The GBV perpetrator is also a necrophilic― a lover of death, rather than life. German thinker Erich Fromm once wrote that the necrophilic “can relate to an object― a flower or a person― only if he possesses it; hence a threat to his possession is a threat to himself. He loves control, and in the act of controlling, he kills life.” Oppression, in whatever form, is necrophilic, as it is fed by the love of death, and not life. In this regard, the thinking that GBV perpetrators have is based on a static, mechanistic view of reality, one that attempts to control action and thought, and that inhibits the true role and power of the victim.
In her husband’s mind, Ambaro wants for nothing because she is supposed to be a wife and a mother, regardless of the conditions of the life she is living in. He may think that she shouldn’t complain, that she shouldn’t feel. That she shouldn’t desire to be treated a little better, like a human being with dignity. But doesn’t she deserve that little more? Shouldn’t life be about a little more for today’s woman? Doesn’t she deserve to feel safe in her home? Can we restore her capacity to act? Can she truly act? And how? In the bigger picture, is her life a mere symbolic participation in her husband’s life? Isn’t her life the illusion of being where in real terms she is only submitting to and becoming part of those who are in charge?
Unfortunately, the powers that be, the patriarchy mostly, will dismiss any attempt to alleviate the suffering of women as Western propaganda. But this is, in the real sense, an effort towards humanization; we cannot be really human while stopping others from being so.
Ambaro sits in silence now; she is not staring at her hands anymore. She is gazing into the space behind me, as though some weight was lifted off her shoulders so that she has gained the courage to look up to look at the world, maybe to see if it is any different now. It isn’t. And it probably won’t be for a long time. I can’t help but think that that maybe we live in a functionalist society that needs the status quo and complacency for it to exist. Perhaps Durkheim was, although tragically, right on this. Or maybe there is hope, and that we will start changing our thinking to be less mechanical and more organic.
The solution, I reckon, lies largely in changing ourselves, our thinking, not just with the government, organizations, and statistics, reports, and the myriad recommendations. Because when our thinking is changed, we can stop GBV and even take action. Let us start from here. Your thinking, your voice, is a powerful force for equality.
The March Nairobi afternoon sun was unforgiving. Ambaro orders a glass of ice-cold water.
“If you had one wish and it would be granted, what would it be?” I ask, not out of sheer curiosity but perhaps because I did not know what else to ask.
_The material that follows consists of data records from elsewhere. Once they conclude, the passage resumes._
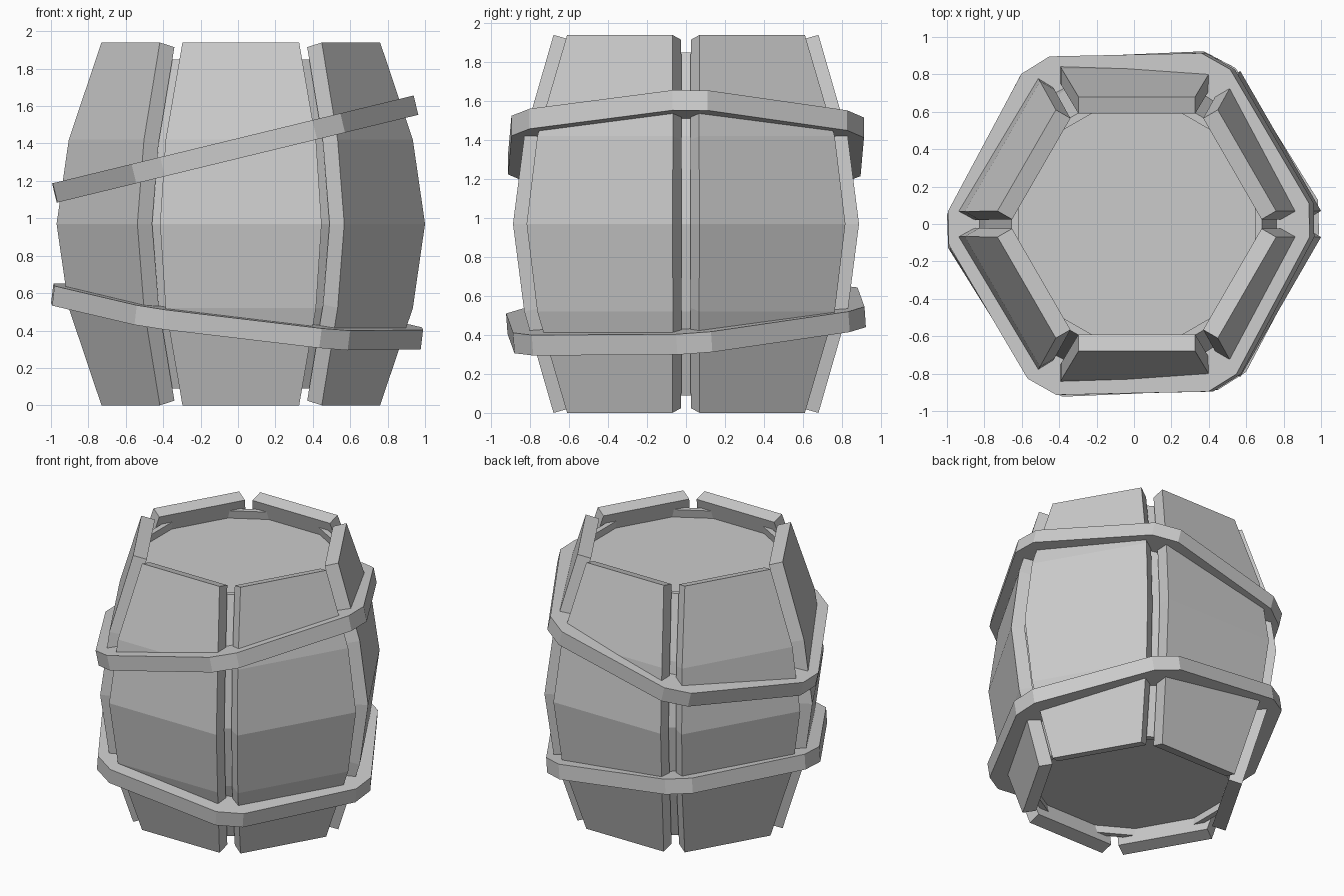
import bpy, bmesh
from math import radians, sin, cos, atan
from mathutils import Matrix, Vector

if "Cube" in bpy.data.objects:
    bpy.data.objects.remove(bpy.data.objects["Cube"])

CX = 0.015    # barrel axis offset
MID = 0.97    # half height


def make(name, rings, closed):
    """Skin a list of equal-length rings; closed loops back, otherwise ends are capped."""
    bm = bmesh.new()
    vr = [[bm.verts.new(p) for p in r] for r in rings]
    n = len(vr[0])
    pairs = list(zip(vr, vr[1:]))
    if closed:
        pairs.append((vr[-1], vr[0]))
    else:
        bm.faces.new(vr[0])
        bm.faces.new(vr[-1])
    for a, b in pairs:
        for i in range(n):
            j = (i + 1) % n
            bm.faces.new((a[i], a[j], b[j], b[i]))
    bmesh.ops.recalc_face_normals(bm, faces=bm.faces)
    me = bpy.data.meshes.new(name)
    bm.to_mesh(me)
    bm.free()
    ob = bpy.data.objects.new(name, me)
    bpy.context.collection.objects.link(ob)
    return ob


# Staves: (outer distance, outer height, inner distance, inner height, half width)
half = [(0.68, 0.97, 0.59, 0.945, 0.312),
        (0.83, 0.45, 0.74, 0.43, 0.402)]
profile = ([(o, MID - oz, i, MID - iz, w) for o, oz, i, iz, w in half]
           + [(0.888, MID, 0.797, MID, 0.432)]
           + [(o, MID + oz, i, MID + iz, w) for o, oz, i, iz, w in reversed(half)])
stave_rings = [[(o, -w, oz), (o, w, oz), (i, w, iz), (i, -w, iz)]
               for o, oz, i, iz, w in profile]
for k in range(6):
    s = make(f"stave_{k + 1}", stave_rings, False)
    s.location.x = CX
    s.rotation_euler.z = radians(30 + 60 * k)


# Ring of a hexagon with cut corners
def cut_hex(x, h, z):
    r, a = (x * x + h * h) ** 0.5, atan(h / x)
    return [Vector((r * cos(t), r * sin(t), z))
            for k in range(6) for t in (radians(60 * k) - a, radians(60 * k) + a)]


# Inner body seen in the gaps, its lids sunk below the rim
levels = [(0.645, 0.15, 0.15), (0.632, 0.15, 0.09),
          (0.67, 0.11, 0.09), (0.81, 0.11, 0.52), (0.88, 0.11, MID)]
levels += [(x, h, 2 * MID - z) for x, h, z in reversed(levels[:-1])]
body = make("inner_body", [cut_hex(*p) for p in levels], False)
body.location.x = CX


# Crooked hoops, sunk into the staves
def hoop(name, loc, slope_x, slope_y, yaw):
    b = 0.053
    h = make(name, [cut_hex(0.993, 0.09, -b), cut_hex(0.993, 0.09, b),
                    cut_hex(0.74, 0.067, b), cut_hex(0.74, 0.067, -b)], True)
    normal = Vector((-slope_x, -slope_y, 1)).normalized()
    tilt = Vector((0, 0, 1)).rotation_difference(normal).to_matrix().to_4x4()
    h.matrix_world = Matrix.Translation(loc) @ tilt @ Matrix.Rotation(radians(yaw), 4, 'Z')


hoop("upper_hoop", (-0.015, 0, 1.37), 0.243, 0.0, 1.2)
hoop("lower_hoop", (-0.005, 0, 0.475), -0.122, 0.07, 2.2)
Ambaro takes a sip of the cold water and pours the rest on her head. I wondered whether that was more than just cooling off, or whether it was an unconscious effort to quiet the silent rage inside.
“For my husband to be a better man,” Ambaro said.